This week the theme of 'Celebrating Women' is the challenge for Sunday Postcard Art.  I decided that I wanted to celebrate my grandma, the only grandparent I knew, and the little I know about her is quite a story - I'll tell you some of it.

Although my mother told me virtually nothing about her mum, she must have been quite a strong character to cope with the difficult life she had.

I think I saw her less than a dozen times in my life because of a family rift created by my Irish grandfather, a terrible, cruel and very Victorian story, and I think my gran must have been very unhappy at what happened.  Perhaps one day I will tell that sad story, which is just like a novel.

I was almost an adult before I met her when my granddad was no longer alive and the connection didn't really 'take'.  The last time I saw her was when Carol was born 54 years ago.

This picture from my sketchbook was drawn a while ago, and I think I used pastel pencils.  I wanted to draw my grandma from memory, simply because I had no photos.  I tried a pencil sketch first, then an acrylic painting and then this sketch which is the one most like her.  Fortunately when I reduced the size on Photoshop ready for posting, it measured just 6" x 4" for the SPA postcard size.
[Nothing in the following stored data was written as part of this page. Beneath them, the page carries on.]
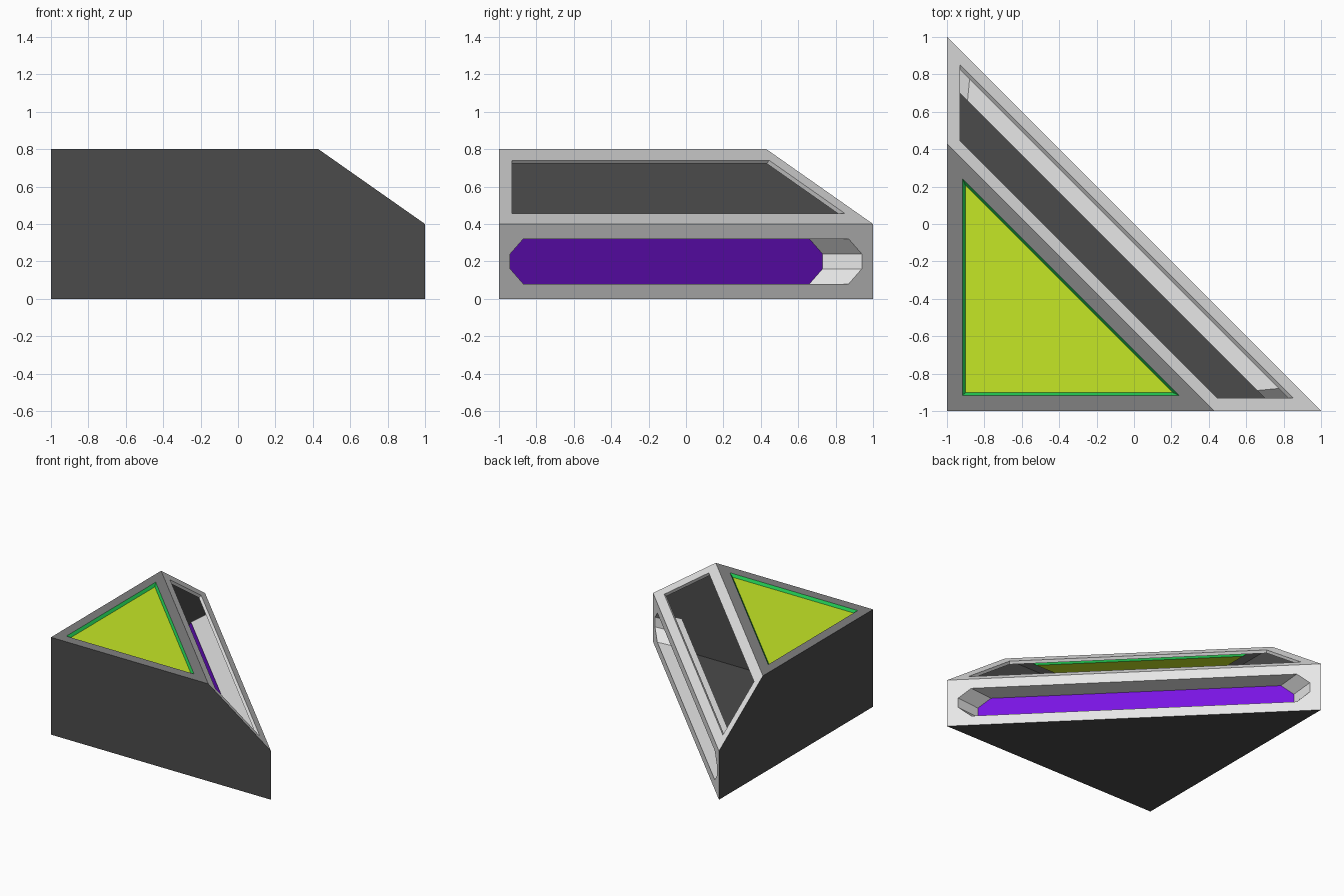
import bpy
import bmesh
from mathutils import Vector

cube = bpy.data.objects.get("Cube")
if cube:
    bpy.data.objects.remove(cube, do_unlink=True)


def material(name, r, g, b):
    mat = bpy.data.materials.new(name)
    mat.use_nodes = True
    mat.diffuse_color = (r, g, b, 1)
    mat.node_tree.nodes["Principled BSDF"].inputs["Base Color"].default_value = (r, g, b, 1)
    return mat


dark = material("dark_grey", 0.07, 0.07, 0.07)
mid = material("mid_grey", 0.22, 0.22, 0.22)
light = material("light_grey", 0.8, 0.8, 0.8)
purple = material("purple", 0.19, 0.007, 0.76)
yellow = material("yellow_green", 0.57, 0.82, 0.02)
green = material("green", 0.015, 0.55, 0.08)


def sheet(name, faces, mat, toward):
    """Thin part from polygons, with every face turned toward a point."""
    bm = bmesh.new()
    for points in faces:
        bm.faces.new([bm.verts.new(p) for p in points])
    bmesh.ops.remove_doubles(bm, verts=bm.verts, dist=0.0005)
    for face in bm.faces:
        face.normal_update()
        if face.normal.dot(Vector(toward) - face.calc_center_median()) < 0:
            face.normal_flip()
    mesh = bpy.data.meshes.new(name)
    bm.to_mesh(mesh)
    bm.free()
    mesh.materials.append(mat)
    obj = bpy.data.objects.new(name, mesh)
    bpy.context.collection.objects.link(obj)


def ring(outer, inner):
    """Band of faces between two loops; repeated points give triangles."""
    faces = []
    for i in range(len(outer)):
        j = (i + 1) % len(outer)
        quad = [outer[i], outer[j], inner[j], inner[i]]
        faces.append([p for k, p in enumerate(quad) if p not in quad[:k]])
    return faces


def diag(t, s, z):
    """Point t along the diagonal side, on the line x + y = s."""
    return (s / 2 - t, s / 2 + t, z)


def triangle(low, s, z):
    """Right triangle with its legs at low and its long side on x + y = s."""
    return [(low, low, z), (s - low, low, z), (low, s - low, z)]


def octagon(half, s):
    """Chamfered strip outline lying on the line x + y = s."""
    cut = half - 0.07
    return [diag(t, s, z) for t, z in (
        (-half, 0.16), (-cut, 0.08), (cut, 0.08), (half, 0.16),
        (half, 0.24), (cut, 0.32), (-cut, 0.32), (-half, 0.24))]


TOP = 0.8
EAVE = 0.4
RIDGE = -0.57           # x + y along the upper edge of the slope
WALL = -0.93            # x or y where the window ends


def slope_edge(low, s):
    """Two ends of a level line across the slope."""
    z = EAVE + (TOP - EAVE) * s / RIDGE
    return [(low, s - low, z), (s - low, low, z)]


# Outer walls and floor
front = [(-1, -1, 0), (1, -1, 0), (1, -1, EAVE), (1 + RIDGE, -1, TOP), (-1, -1, TOP)]
side = [(y, x, z) for x, y, z in front]
sheet("front_wall", [front], dark, (0, -9, 0))
sheet("side_wall", [side], dark, (-9, 0, 0))
sheet("floor", [triangle(-1, 0, 0)], dark, (0, 0, -9))

# Top frame, trim and recessed panel
rim = triangle(-0.918, -0.675, TOP)
inner_rim = triangle(-0.9, -0.695, TOP - 0.02)
sheet("top_frame", ring(triangle(-1, RIDGE, TOP), rim), mid, (0, 0, 9))
sheet("top_trim", ring(rim, inner_rim), green, (-0.5, -0.5, 9))
sheet("top_panel", [inner_rim], yellow, (0, 0, 9))

# Sloped frame with an open window and its lip
outer = slope_edge(-1, 0) + slope_edge(-1, RIDGE)[::-1]
window = slope_edge(WALL, -0.08) + slope_edge(WALL, -0.485)[::-1]
inward = Vector((EAVE - TOP, EAVE - TOP, RIDGE)).normalized() * 0.025
lip = [tuple(Vector(p) + inward) for p in window]
centre = sum((Vector(p) for p in window), Vector()) / 4
sheet("slope_frame", ring(outer, window), light, (9, 9, 9))
sheet("window_lip", ring(window, lip), light, centre)

# Diagonal side with a recessed slot
a, b, c, d = [diag(t, 0, z) for t, z in ((-1, 0), (1, 0), (1, EAVE), (-1, EAVE))]
opening = octagon(0.94, 0)
back = octagon(0.845, -0.23)
sheet("diagonal_frame", ring([a, a, b, b, c, c, d, d], opening), light, (9, 9, 0))
sheet("slot_walls", ring(opening, back), light, diag(0, -0.1, 0.2))
sheet("slot_panel", [back], purple, (9, 9, 0))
She was a Londoner from the East End born in 1884, a true Victorian, and she lived to the age of 92.  Even as an old lady, barely 5 feet tall, she had straight black hair, which she always wore plaited and rolled up on each side like earphones.  I think in fact they covered her ears.

Her black hair was apparently explained by a foreign ancestor.  My mum always used to tell us that we had a Spanish Princess way back in our family.  My sister and I always discounted this as a family tale with no reality in fact.

But when my niece's husband researched a family tree he found that one of my ancestors was a soldier in the Portuguese campaign of the Peninsula Wars with Wellington.  Napoleon of France had armies in Spain and was looking to capture Portugal.  All this was part of the Napoleonic war which ended in defeat for France by Wellington's army at Waterloo.

The Spanish princess was in fact a Portuguese woman brought back to England as a wife by our soldier ancestor, so mum's story was true in essence.

When she was young grandma was courting a young man, the brother of my eventual granddad.  My mother told me that her father said to his brother 'I can take her away from you any time I want' - and he did.  I know they moved to south Wales, where my mum was born, and then up to Lancashire looking for work in the depression years of the 1920s, where my mum met my dad.

I know granddad was very strict, and that he tended to be violent when he was drunk on whisky, which he often was I gather.  It is very sad that mum told me so little about her own mother, and I would so like to have known more.  So this picture is my way of remembering and celebrating my gran and giving my grandchildren an idea of what she looked like.